**Task details:** When you restate the data, keep every word as it is and drop the images.

**Information:**
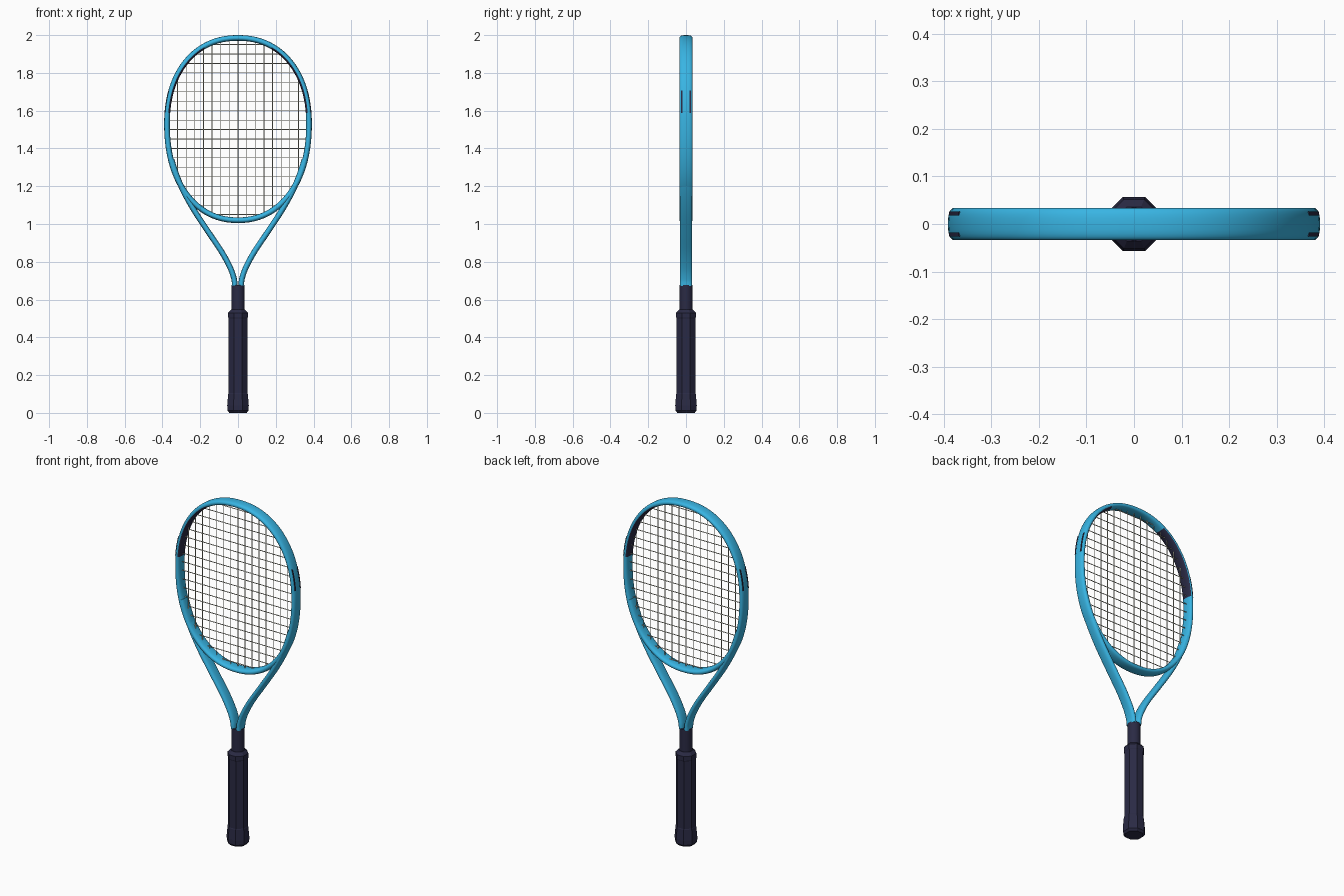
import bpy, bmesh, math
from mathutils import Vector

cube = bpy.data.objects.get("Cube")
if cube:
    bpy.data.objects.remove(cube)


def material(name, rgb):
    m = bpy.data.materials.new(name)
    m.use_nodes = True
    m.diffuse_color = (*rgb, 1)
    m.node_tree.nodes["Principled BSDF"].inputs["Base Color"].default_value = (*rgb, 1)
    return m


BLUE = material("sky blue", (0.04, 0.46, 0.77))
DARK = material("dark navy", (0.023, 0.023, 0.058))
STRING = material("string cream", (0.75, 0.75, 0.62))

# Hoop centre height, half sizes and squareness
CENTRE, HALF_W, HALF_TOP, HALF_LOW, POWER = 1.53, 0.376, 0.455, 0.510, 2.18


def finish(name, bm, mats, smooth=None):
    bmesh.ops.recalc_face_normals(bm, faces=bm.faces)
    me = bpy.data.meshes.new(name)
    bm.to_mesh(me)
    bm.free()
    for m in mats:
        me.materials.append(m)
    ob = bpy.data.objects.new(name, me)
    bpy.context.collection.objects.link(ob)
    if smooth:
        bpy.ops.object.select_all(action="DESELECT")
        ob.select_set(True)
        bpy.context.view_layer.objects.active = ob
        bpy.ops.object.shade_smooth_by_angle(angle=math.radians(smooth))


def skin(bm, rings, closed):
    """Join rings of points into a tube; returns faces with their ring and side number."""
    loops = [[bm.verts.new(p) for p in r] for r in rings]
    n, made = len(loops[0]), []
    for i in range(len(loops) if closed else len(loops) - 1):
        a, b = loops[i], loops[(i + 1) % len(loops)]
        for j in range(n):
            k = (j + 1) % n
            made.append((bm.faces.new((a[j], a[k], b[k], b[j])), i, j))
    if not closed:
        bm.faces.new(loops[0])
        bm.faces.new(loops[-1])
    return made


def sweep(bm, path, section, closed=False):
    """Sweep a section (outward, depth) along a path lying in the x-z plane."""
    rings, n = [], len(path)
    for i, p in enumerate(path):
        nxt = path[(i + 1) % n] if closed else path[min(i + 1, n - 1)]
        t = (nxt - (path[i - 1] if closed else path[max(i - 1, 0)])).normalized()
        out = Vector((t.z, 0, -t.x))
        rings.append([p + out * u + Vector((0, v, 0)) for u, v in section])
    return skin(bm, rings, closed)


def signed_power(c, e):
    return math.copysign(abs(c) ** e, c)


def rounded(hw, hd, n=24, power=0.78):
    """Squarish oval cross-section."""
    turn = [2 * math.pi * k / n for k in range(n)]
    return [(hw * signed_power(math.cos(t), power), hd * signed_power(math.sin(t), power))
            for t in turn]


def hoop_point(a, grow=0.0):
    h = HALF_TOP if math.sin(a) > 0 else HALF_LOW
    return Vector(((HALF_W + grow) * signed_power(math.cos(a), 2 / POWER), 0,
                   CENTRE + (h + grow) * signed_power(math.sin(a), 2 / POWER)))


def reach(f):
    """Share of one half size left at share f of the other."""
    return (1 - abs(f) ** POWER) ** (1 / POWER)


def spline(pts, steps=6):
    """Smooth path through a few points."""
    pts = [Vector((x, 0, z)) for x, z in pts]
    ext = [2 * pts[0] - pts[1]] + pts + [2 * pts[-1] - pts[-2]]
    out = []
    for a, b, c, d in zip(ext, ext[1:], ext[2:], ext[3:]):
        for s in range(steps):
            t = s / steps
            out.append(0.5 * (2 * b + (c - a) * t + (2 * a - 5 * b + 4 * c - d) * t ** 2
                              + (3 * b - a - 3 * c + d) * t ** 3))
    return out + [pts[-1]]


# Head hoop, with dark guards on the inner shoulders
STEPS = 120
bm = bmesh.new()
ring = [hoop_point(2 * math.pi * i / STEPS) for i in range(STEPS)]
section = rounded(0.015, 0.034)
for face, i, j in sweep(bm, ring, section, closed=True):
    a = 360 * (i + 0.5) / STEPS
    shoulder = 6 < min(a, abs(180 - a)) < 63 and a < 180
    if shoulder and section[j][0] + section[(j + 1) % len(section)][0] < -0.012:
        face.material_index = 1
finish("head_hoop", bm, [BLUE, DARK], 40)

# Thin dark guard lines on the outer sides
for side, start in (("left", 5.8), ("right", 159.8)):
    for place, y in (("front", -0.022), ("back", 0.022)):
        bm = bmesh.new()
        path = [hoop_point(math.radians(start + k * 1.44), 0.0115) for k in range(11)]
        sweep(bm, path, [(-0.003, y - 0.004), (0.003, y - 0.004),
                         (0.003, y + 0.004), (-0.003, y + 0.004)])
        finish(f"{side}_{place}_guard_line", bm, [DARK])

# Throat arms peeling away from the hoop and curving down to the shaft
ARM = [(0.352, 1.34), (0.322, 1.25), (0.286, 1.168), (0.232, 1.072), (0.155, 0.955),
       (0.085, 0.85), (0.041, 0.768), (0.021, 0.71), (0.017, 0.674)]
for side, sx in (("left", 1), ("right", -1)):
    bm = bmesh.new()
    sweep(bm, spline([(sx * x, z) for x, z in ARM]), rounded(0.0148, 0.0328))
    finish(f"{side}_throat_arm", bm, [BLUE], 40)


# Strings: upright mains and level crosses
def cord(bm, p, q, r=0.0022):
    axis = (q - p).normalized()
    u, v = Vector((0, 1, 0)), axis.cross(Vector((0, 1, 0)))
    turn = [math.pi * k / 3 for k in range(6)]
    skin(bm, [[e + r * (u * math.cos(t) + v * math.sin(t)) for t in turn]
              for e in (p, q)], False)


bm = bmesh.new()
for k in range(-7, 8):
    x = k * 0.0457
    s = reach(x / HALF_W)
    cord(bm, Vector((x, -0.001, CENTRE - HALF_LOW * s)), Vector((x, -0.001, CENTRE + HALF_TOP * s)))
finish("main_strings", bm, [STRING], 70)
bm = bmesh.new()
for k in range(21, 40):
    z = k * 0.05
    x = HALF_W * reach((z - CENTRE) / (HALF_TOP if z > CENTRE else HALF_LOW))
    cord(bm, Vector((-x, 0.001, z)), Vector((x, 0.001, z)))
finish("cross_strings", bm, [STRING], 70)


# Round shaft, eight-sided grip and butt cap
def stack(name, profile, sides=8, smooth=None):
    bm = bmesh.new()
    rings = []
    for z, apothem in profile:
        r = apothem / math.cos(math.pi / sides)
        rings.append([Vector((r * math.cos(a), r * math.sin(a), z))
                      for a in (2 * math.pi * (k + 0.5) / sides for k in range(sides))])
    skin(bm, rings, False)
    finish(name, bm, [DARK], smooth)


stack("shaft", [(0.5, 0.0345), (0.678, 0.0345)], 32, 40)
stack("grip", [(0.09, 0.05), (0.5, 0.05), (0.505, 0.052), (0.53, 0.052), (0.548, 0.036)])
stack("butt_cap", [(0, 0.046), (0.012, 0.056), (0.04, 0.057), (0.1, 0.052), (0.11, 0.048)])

**Solved exercise:**
import bpy, bmesh, math
from mathutils import Vector

cube = bpy.data.objects.get("Cube")
if cube:
    bpy.data.objects.remove(cube)


def material(name, rgb):
    m = bpy.data.materials.new(name)
    m.use_nodes = True
    m.diffuse_color = (*rgb, 1)
    m.node_tree.nodes["Principled BSDF"].inputs["Base Color"].default_value = (*rgb, 1)
    return m


BLUE = material("sky blue", (0.04, 0.46, 0.77))
DARK = material("dark navy", (0.023, 0.023, 0.058))
STRING = material("string cream", (0.75, 0.75, 0.62))

# Hoop centre height, half sizes and squareness
CENTRE, HALF_W, HALF_TOP, HALF_LOW, POWER = 1.53, 0.376, 0.455, 0.510, 2.18


def finish(name, bm, mats, smooth=None):
    bmesh.ops.recalc_face_normals(bm, faces=bm.faces)
    me = bpy.data.meshes.new(name)
    bm.to_mesh(me)
    bm.free()
    for m in mats:
        me.materials.append(m)
    ob = bpy.data.objects.new(name, me)
    bpy.context.collection.objects.link(ob)
    if smooth:
        bpy.ops.object.select_all(action="DESELECT")
        ob.select_set(True)
        bpy.context.view_layer.objects.active = ob
        bpy.ops.object.shade_smooth_by_angle(angle=math.radians(smooth))


def skin(bm, rings, closed):
    """Join rings of points into a tube; returns faces with their ring and side number."""
    loops = [[bm.verts.new(p) for p in r] for r in rings]
    n, made = len(loops[0]), []
    for i in range(len(loops) if closed else len(loops) - 1):
        a, b = loops[i], loops[(i + 1) % len(loops)]
        for j in range(n):
            k = (j + 1) % n
            made.append((bm.faces.new((a[j], a[k], b[k], b[j])), i, j))
    if not closed:
        bm.faces.new(loops[0])
        bm.faces.new(loops[-1])
    return made


def sweep(bm, path, section, closed=False):
    """Sweep a section (outward, depth) along a path lying in the x-z plane."""
    rings, n = [], len(path)
    for i, p in enumerate(path):
        nxt = path[(i + 1) % n] if closed else path[min(i + 1, n - 1)]
        t = (nxt - (path[i - 1] if closed else path[max(i - 1, 0)])).normalized()
        out = Vector((t.z, 0, -t.x))
        rings.append([p + out * u + Vector((0, v, 0)) for u, v in section])
    return skin(bm, rings, closed)


def signed_power(c, e):
    return math.copysign(abs(c) ** e, c)


def rounded(hw, hd, n=24, power=0.78):
    """Squarish oval cross-section."""
    turn = [2 * math.pi * k / n for k in range(n)]
    return [(hw * signed_power(math.cos(t), power), hd * signed_power(math.sin(t), power))
            for t in turn]


def hoop_point(a, grow=0.0):
    h = HALF_TOP if math.sin(a) > 0 else HALF_LOW
    return Vector(((HALF_W + grow) * signed_power(math.cos(a), 2 / POWER), 0,
                   CENTRE + (h + grow) * signed_power(math.sin(a), 2 / POWER)))


def reach(f):
    """Share of one half size left at share f of the other."""
    return (1 - abs(f) ** POWER) ** (1 / POWER)


def spline(pts, steps=6):
    """Smooth path through a few points."""
    pts = [Vector((x, 0, z)) for x, z in pts]
    ext = [2 * pts[0] - pts[1]] + pts + [2 * pts[-1] - pts[-2]]
    out = []
    for a, b, c, d in zip(ext, ext[1:], ext[2:], ext[3:]):
        for s in range(steps):
            t = s / steps
            out.append(0.5 * (2 * b + (c - a) * t + (2 * a - 5 * b + 4 * c - d) * t ** 2
                              + (3 * b - a - 3 * c + d) * t ** 3))
    return out + [pts[-1]]


# Head hoop, with dark guards on the inner shoulders
STEPS = 120
bm = bmesh.new()
ring = [hoop_point(2 * math.pi * i / STEPS) for i in range(STEPS)]
section = rounded(0.015, 0.034)
for face, i, j in sweep(bm, ring, section, closed=True):
    a = 360 * (i + 0.5) / STEPS
    shoulder = 6 < min(a, abs(180 - a)) < 63 and a < 180
    if shoulder and section[j][0] + section[(j + 1) % len(section)][0] < -0.012:
        face.material_index = 1
finish("head_hoop", bm, [BLUE, DARK], 40)

# Thin dark guard lines on the outer sides
for side, start in (("left", 5.8), ("right", 159.8)):
    for place, y in (("front", -0.022), ("back", 0.022)):
        bm = bmesh.new()
        path = [hoop_point(math.radians(start + k * 1.44), 0.0115) for k in range(11)]
        sweep(bm, path, [(-0.003, y - 0.004), (0.003, y - 0.004),
                         (0.003, y + 0.004), (-0.003, y + 0.004)])
        finish(f"{side}_{place}_guard_line", bm, [DARK])

# Throat arms peeling away from the hoop and curving down to the shaft
ARM = [(0.352, 1.34), (0.322, 1.25), (0.286, 1.168), (0.232, 1.072), (0.155, 0.955),
       (0.085, 0.85), (0.041, 0.768), (0.021, 0.71), (0.017, 0.674)]
for side, sx in (("left", 1), ("right", -1)):
    bm = bmesh.new()
    sweep(bm, spline([(sx * x, z) for x, z in ARM]), rounded(0.0148, 0.0328))
    finish(f"{side}_throat_arm", bm, [BLUE], 40)


# Strings: upright mains and level crosses
def cord(bm, p, q, r=0.0022):
    axis = (q - p).normalized()
    u, v = Vector((0, 1, 0)), axis.cross(Vector((0, 1, 0)))
    turn = [math.pi * k / 3 for k in range(6)]
    skin(bm, [[e + r * (u * math.cos(t) + v * math.sin(t)) for t in turn]
              for e in (p, q)], False)


bm = bmesh.new()
for k in range(-7, 8):
    x = k * 0.0457
    s = reach(x / HALF_W)
    cord(bm, Vector((x, -0.001, CENTRE - HALF_LOW * s)), Vector((x, -0.001, CENTRE + HALF_TOP * s)))
finish("main_strings", bm, [STRING], 70)
bm = bmesh.new()
for k in range(21, 40):
    z = k * 0.05
    x = HALF_W * reach((z - CENTRE) / (HALF_TOP if z > CENTRE else HALF_LOW))
    cord(bm, Vector((-x, 0.001, z)), Vector((x, 0.001, z)))
finish("cross_strings", bm, [STRING], 70)


# Round shaft, eight-sided grip and butt cap
def stack(name, profile, sides=8, smooth=None):
    bm = bmesh.new()
    rings = []
    for z, apothem in profile:
        r = apothem / math.cos(math.pi / sides)
        rings.append([Vector((r * math.cos(a), r * math.sin(a), z))
                      for a in (2 * math.pi * (k + 0.5) / sides for k in range(sides))])
    skin(bm, rings, False)
    finish(name, bm, [DARK], smooth)


stack("shaft", [(0.5, 0.0345), (0.678, 0.0345)], 32, 40)
stack("grip", [(0.09, 0.05), (0.5, 0.05), (0.505, 0.052), (0.53, 0.052), (0.548, 0.036)])
stack("butt_cap", [(0, 0.046), (0.012, 0.056), (0.04, 0.057), (0.1, 0.052), (0.11, 0.048)])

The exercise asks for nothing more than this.